What’s so frustrating is that this whole thing seems so unnecessary. Despite two COVID-affected seasons, it’s a good time for owners. As Eric Fisher of Sports Business Group pointed out, over the past half-decade, owners’ revenues have been boosted by “the BAMTECH sale to Disney, national TV deals with Fox, ESPN, and Turner, a bevy of new sponsorships, and the opening of the entire legal betting category.” Any poor-mouthing attempts by MLB were preempted last week by the release of the Atlanta Braves’ financial statements, revealing a $104 million profit in 2021.
Yet the owners, in their final offer, kept the CBT thresholds the same as in their previous offer — $220 million/220/220/224/230 for 2022-26. Any team whose payroll goes over that amount has to pay a tax, which has served to mostly deter big-market teams from exceeding it. Hence, the union’s belief it works as a salary cap. They want much higher thresholds that reflect the rising revenue, particularly in light of the fact there are no salary floors.
At this point, though, the particulars hardly matter. All fans need to see, at a time when COVID restrictions are lifting, warm weather is around the corner, and Major League Baseball could serve as a respite from the harsh realities of the world, is that the game is still shut down.

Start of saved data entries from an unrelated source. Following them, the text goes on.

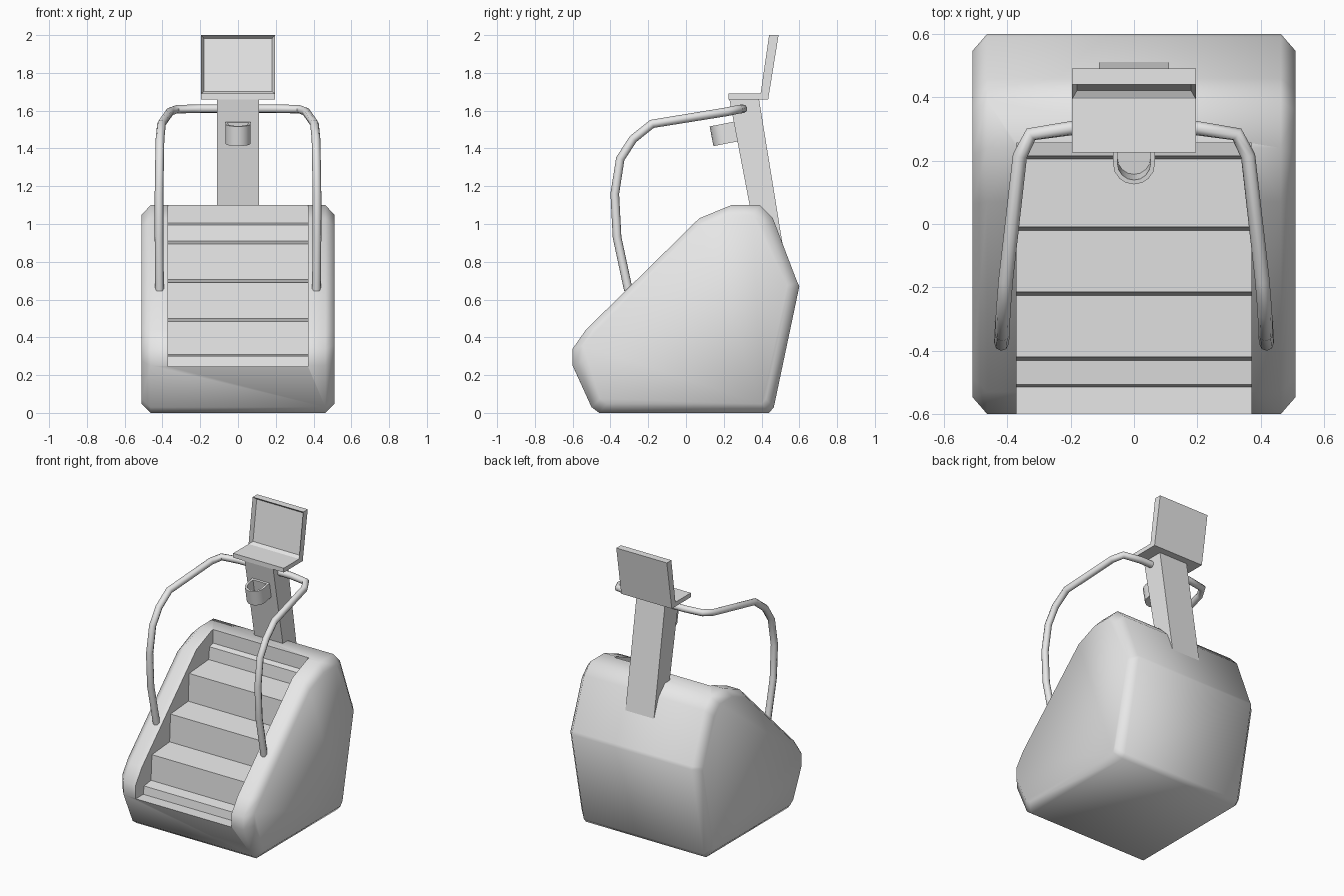
import bpy, bmesh
from math import cos, sin, pi, radians
from mathutils import Matrix, Vector

cube = bpy.data.objects.get("Cube")
if cube:
    bpy.data.objects.remove(cube, do_unlink=True)

GREY = (0.8, 0.8, 0.8, 1.0)
mat = bpy.data.materials.new("light grey")
mat.use_nodes = True
mat.diffuse_color = GREY
mat.node_tree.nodes["Principled BSDF"].inputs["Base Color"].default_value = GREY


def finish(name, bm):
    bmesh.ops.recalc_face_normals(bm, faces=bm.faces)
    mesh = bpy.data.meshes.new(name)
    bm.to_mesh(mesh)
    bm.free()
    mesh.materials.append(mat)
    obj = bpy.data.objects.new(name, mesh)
    bpy.context.collection.objects.link(obj)
    return obj


def activate(obj):
    bpy.ops.object.select_all(action="DESELECT")
    obj.select_set(True)
    bpy.context.view_layer.objects.active = obj


def smooth(obj, angle):
    activate(obj)
    bpy.ops.object.shade_smooth_by_angle(angle=radians(angle))


def loft(sections):
    """Join matching closed rings of points and cap both ends."""
    bm = bmesh.new()
    rings = [[bm.verts.new(p) for p in ring] for ring in sections]
    n = len(rings[0])
    for a, b in zip(rings, rings[1:]):
        for i in range(n):
            j = (i + 1) % n
            bm.faces.new((a[i], a[j], b[j], b[i]))
    bm.faces.new(rings[0])
    bm.faces.new(rings[-1])
    bmesh.ops.recalc_face_normals(bm, faces=bm.faces)
    return bm


def side_prism(profile, half_width):
    """Extrude a (y, z) outline symmetrically along x."""
    return loft([[(x, y, z) for y, z in profile] for x in (-half_width, half_width)])


# Housing: side outline lofted across x, with chamfered flanks
outline = [(-0.6, 0.34), (-0.53, 0.44), (0.07, 1.03), (0.24, 1.1), (0.39, 1.1),
           (0.46, 1.03), (0.59, 0.69), (0.6, 0.67), (0.465, 0.03), (0.44, 0),
           (-0.46, 0), (-0.5, 0.03), (-0.6, 0.25)]
sections = []
for x, s in ((-0.51, 0.91), (-0.463, 1), (0.463, 1), (0.51, 0.91)):
    sections.append([(x, y * s, 0.53 + (z - 0.53) * s) for y, z in outline])
housing = finish("housing", loft(sections))

# Staircase cut into the housing
stairs = [(-0.8, 0.245), (-0.515, 0.245), (-0.507, 0.3), (-0.43, 0.31),
          (-0.42, 0.485), (-0.225, 0.5), (-0.215, 0.69), (-0.02, 0.705),
          (-0.01, 0.895), (0.205, 0.91), (0.215, 0.995), (0.255, 1.005),
          (0.255, 1.4), (-0.8, 1.4)]
cutter = finish("stair_cutter", side_prism(stairs, 0.37))
cutter.hide_render = True
cut = housing.modifiers.new("stairs", "BOOLEAN")
cut.operation = "DIFFERENCE"
cut.solver = "EXACT"
cut.object = cutter
activate(housing)
bpy.ops.object.modifier_apply(modifier=cut.name)
bpy.data.objects.remove(cutter, do_unlink=True)
smooth(housing, 55)

# Leaning column
finish("column", side_prism([(0.375, 0.9), (0.515, 0.87), (0.385, 1.67), (0.228, 1.67)], 0.11))

# Console: shelf and screen in one L outline, with a recessed display
bm = side_prism([(0.225, 1.66), (0.435, 1.66), (0.49, 2), (0.44, 2),
                 (0.395, 1.69), (0.225, 1.69)], 0.195)
front = min((f for f in bm.faces if f.calc_center_median().z > 1.8 and len(f.verts) == 4),
            key=lambda f: f.normal.y)
bmesh.ops.inset_individual(bm, faces=[front], thickness=0.022, depth=-0.025)
finish("console", bm)

# Cup holder: hollow U-shaped pocket square to the column


def pocket_ring(r, back, z):
    arc = [(r * cos(pi + pi * i / 8), r * sin(pi + pi * i / 8), z) for i in range(9)]
    return [(-r, back, z)] + arc + [(r, back, z)]


tilt = Matrix.Translation((0, 0.2, 1.477)) @ Matrix.Rotation(radians(11), 4, "X")
rings = [pocket_ring(0.066, 0.07, -0.053), pocket_ring(0.066, 0.07, 0.053),
         pocket_ring(0.052, 0.05, 0.053), pocket_ring(0.052, 0.05, -0.04)]
holder = finish("cup_holder", loft([[tilt @ Vector(p) for p in r] for r in rings]))
smooth(holder, 35)

# Bent handrails from the column round to the housing
path = [(0.415, -0.305, 0.65), (0.418, -0.365, 0.93), (0.418, -0.377, 1.16),
        (0.415, -0.348, 1.345), (0.413, -0.28, 1.45), (0.405, -0.18, 1.53),
        (0.36, 0.215, 1.594), (0.325, 0.283, 1.608), (0.2, 0.302, 1.61), (0.09, 0.302, 1.61)]
for side, sign in (("left", 1), ("right", -1)):
    curve = bpy.data.curves.new(side + "_handrail", "CURVE")
    curve.dimensions = "3D"
    curve.bevel_depth = 0.023
    curve.bevel_resolution = 2
    curve.use_fill_caps = True
    spline = curve.splines.new("POLY")
    spline.points.add(len(path) - 1)
    for point, (x, y, z) in zip(spline.points, path):
        point.co = (sign * x, y, z, 1)
    curve.materials.append(mat)
    rail = bpy.data.objects.new(side + "_handrail", curve)
    bpy.context.collection.objects.link(rail)
    activate(rail)
    bpy.ops.object.convert(target="MESH")
    smooth(bpy.context.view_layer.objects.active, 50)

The sport deserves all the scorn and resentment it is getting right now. Disastrous, indeed.